The birth of Otis came not from a woman, and not in the usual method. He sprang from my brain cells. You see, Otis is a fictional character and following is how he got his name.
The story takes place in 1927, so using a name common to contemporary times won’t work. As a writer you need to search and find a name that resonates with the time period. I could use a common name, ones used decade after decade like Tom, Dick, and Harry, but those names are kind of boring-sorry guys, nothing personal. If this were a King Arthur era tale, those names, of course, would not do. You see what I am getting at, so the first name that came to mind was Otis. To me it sounds like a laborer from another time period, or perhaps a farmer; Otis is not a name I hear much anymore.
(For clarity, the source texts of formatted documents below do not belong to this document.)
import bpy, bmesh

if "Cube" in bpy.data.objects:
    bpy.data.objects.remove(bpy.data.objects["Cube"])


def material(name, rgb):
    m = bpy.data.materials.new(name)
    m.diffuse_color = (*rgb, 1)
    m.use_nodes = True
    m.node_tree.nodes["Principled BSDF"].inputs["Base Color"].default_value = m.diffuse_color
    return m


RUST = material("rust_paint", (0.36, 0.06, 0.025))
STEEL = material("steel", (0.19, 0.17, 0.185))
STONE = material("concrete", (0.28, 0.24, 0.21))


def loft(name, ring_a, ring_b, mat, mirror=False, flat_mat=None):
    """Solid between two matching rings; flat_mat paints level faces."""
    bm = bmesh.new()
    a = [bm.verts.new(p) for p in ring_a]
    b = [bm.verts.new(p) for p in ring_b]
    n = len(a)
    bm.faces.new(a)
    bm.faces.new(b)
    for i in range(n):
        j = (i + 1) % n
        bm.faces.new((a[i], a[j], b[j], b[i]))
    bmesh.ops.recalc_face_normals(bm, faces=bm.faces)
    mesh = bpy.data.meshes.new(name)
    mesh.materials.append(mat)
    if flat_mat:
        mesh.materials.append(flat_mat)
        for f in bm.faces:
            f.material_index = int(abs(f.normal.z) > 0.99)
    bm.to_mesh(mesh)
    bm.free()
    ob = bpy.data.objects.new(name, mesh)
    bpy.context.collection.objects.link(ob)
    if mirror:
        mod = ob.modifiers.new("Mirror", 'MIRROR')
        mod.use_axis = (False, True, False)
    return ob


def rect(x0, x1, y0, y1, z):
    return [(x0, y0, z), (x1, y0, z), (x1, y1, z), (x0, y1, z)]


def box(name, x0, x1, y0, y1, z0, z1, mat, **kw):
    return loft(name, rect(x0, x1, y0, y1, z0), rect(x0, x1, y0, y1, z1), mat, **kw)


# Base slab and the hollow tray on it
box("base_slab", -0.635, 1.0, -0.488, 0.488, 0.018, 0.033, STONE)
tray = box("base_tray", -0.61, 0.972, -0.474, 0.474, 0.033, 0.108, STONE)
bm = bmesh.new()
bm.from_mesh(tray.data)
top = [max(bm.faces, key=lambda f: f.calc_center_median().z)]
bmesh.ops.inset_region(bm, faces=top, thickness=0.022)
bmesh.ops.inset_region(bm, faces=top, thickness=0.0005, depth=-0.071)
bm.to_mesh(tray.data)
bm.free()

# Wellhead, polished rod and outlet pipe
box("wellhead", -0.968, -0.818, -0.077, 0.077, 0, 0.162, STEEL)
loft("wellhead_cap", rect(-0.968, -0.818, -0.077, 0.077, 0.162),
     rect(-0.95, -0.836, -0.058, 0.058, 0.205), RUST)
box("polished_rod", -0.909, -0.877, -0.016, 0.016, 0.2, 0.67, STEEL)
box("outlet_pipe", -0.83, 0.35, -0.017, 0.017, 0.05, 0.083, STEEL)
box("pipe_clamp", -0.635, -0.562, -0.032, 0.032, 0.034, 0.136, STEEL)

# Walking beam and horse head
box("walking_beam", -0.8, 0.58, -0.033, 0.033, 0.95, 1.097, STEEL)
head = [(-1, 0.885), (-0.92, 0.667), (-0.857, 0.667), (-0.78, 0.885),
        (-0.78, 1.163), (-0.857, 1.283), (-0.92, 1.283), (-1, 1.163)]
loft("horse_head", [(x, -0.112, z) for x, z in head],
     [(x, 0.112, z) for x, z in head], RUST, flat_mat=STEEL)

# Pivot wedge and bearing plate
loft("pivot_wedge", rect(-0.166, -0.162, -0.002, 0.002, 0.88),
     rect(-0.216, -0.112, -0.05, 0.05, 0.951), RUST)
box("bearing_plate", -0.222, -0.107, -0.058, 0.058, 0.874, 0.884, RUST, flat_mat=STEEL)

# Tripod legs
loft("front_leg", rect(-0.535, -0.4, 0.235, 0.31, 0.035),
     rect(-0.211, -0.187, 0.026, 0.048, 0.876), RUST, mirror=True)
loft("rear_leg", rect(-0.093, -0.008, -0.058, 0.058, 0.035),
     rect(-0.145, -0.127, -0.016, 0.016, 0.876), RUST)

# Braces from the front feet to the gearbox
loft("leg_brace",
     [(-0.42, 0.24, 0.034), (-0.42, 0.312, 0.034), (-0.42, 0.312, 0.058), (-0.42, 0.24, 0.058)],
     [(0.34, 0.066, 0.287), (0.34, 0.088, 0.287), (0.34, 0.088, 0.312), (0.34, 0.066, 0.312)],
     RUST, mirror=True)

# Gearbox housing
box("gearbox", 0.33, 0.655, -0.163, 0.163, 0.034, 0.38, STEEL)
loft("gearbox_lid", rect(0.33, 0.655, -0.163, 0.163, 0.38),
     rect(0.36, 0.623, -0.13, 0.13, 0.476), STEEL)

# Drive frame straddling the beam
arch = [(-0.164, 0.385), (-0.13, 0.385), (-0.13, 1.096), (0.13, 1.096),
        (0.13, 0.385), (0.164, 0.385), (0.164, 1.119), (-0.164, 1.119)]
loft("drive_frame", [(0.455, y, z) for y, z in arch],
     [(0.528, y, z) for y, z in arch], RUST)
I needed a last name and could not think of one, until that is, I sat down to watch a football game on television and the Nano-second I sat down, the name Oglethorpe sprung full blown into my consciousness. I had to go to my room and jot the name down, otherwise I would forget, and then I returned to the NFL.
There are many ways to name a character. If you are of the literate mind, you can name a character to reference something critics and those ‘in the know’ will pick up on; for example naming a willful adult male Sawyer after the Mark Twain boy named Tom. Often the references are quite obtuse, referencing a Greek or Roman God, something from Norse myth, or a stray cat.
If say you want to have character who is cold-hearted, the last name could be Winter; if you want a character who has a happy disposition, Sunny would work as a caricature for a female, but something more even keel would be Sonny, for both male of female. There was a famous NFL quarterback named Sonny Jorgensen, so the name works for a male as well. The name can fit the character of the character.
There are many things to keep in mind for a character, such as nationality, the sound of the name, and even length should come into play. To me Otis Oglethorpe has a rhythm to it, it flows off the tongue despite the awkward looking last name.
In my novel in progress this is how he is introduced in a first draft, no doubt to be revised:
“Otis Oglethorpe, about thirty with a lived in face, waded into the Skookumchuck River and washed the blood from his hands. Nothing he could do about the bloody sleeves, but he sank his arms to the elbows into the clear water anyway and scrubbed them, hoping to wash the blood away.
He thought about stealing a boat at Gig Harbor or there about, but decided to take the long way, driving from Shelton up towards Bremerton, before turning right and heading south through Key Peninsula until he reached Home. Many people honed in on Home, a beacon to the wayward thinkers of the world, the originators, the oddballs, the free thinkers, the loonies, and perhaps, a hideout for those on the run. He walked back to his dirty, dinged up Ford and drove off.”
Cut to a man finding a head on a grave. I think it fair to say readers will immediately suspect Otis of murder. But is he? Or just a red herring? That is a matter for another blog.
Otis does not appear in “Silent Murder” but the man looking for him is. You can find the e-book at Amazon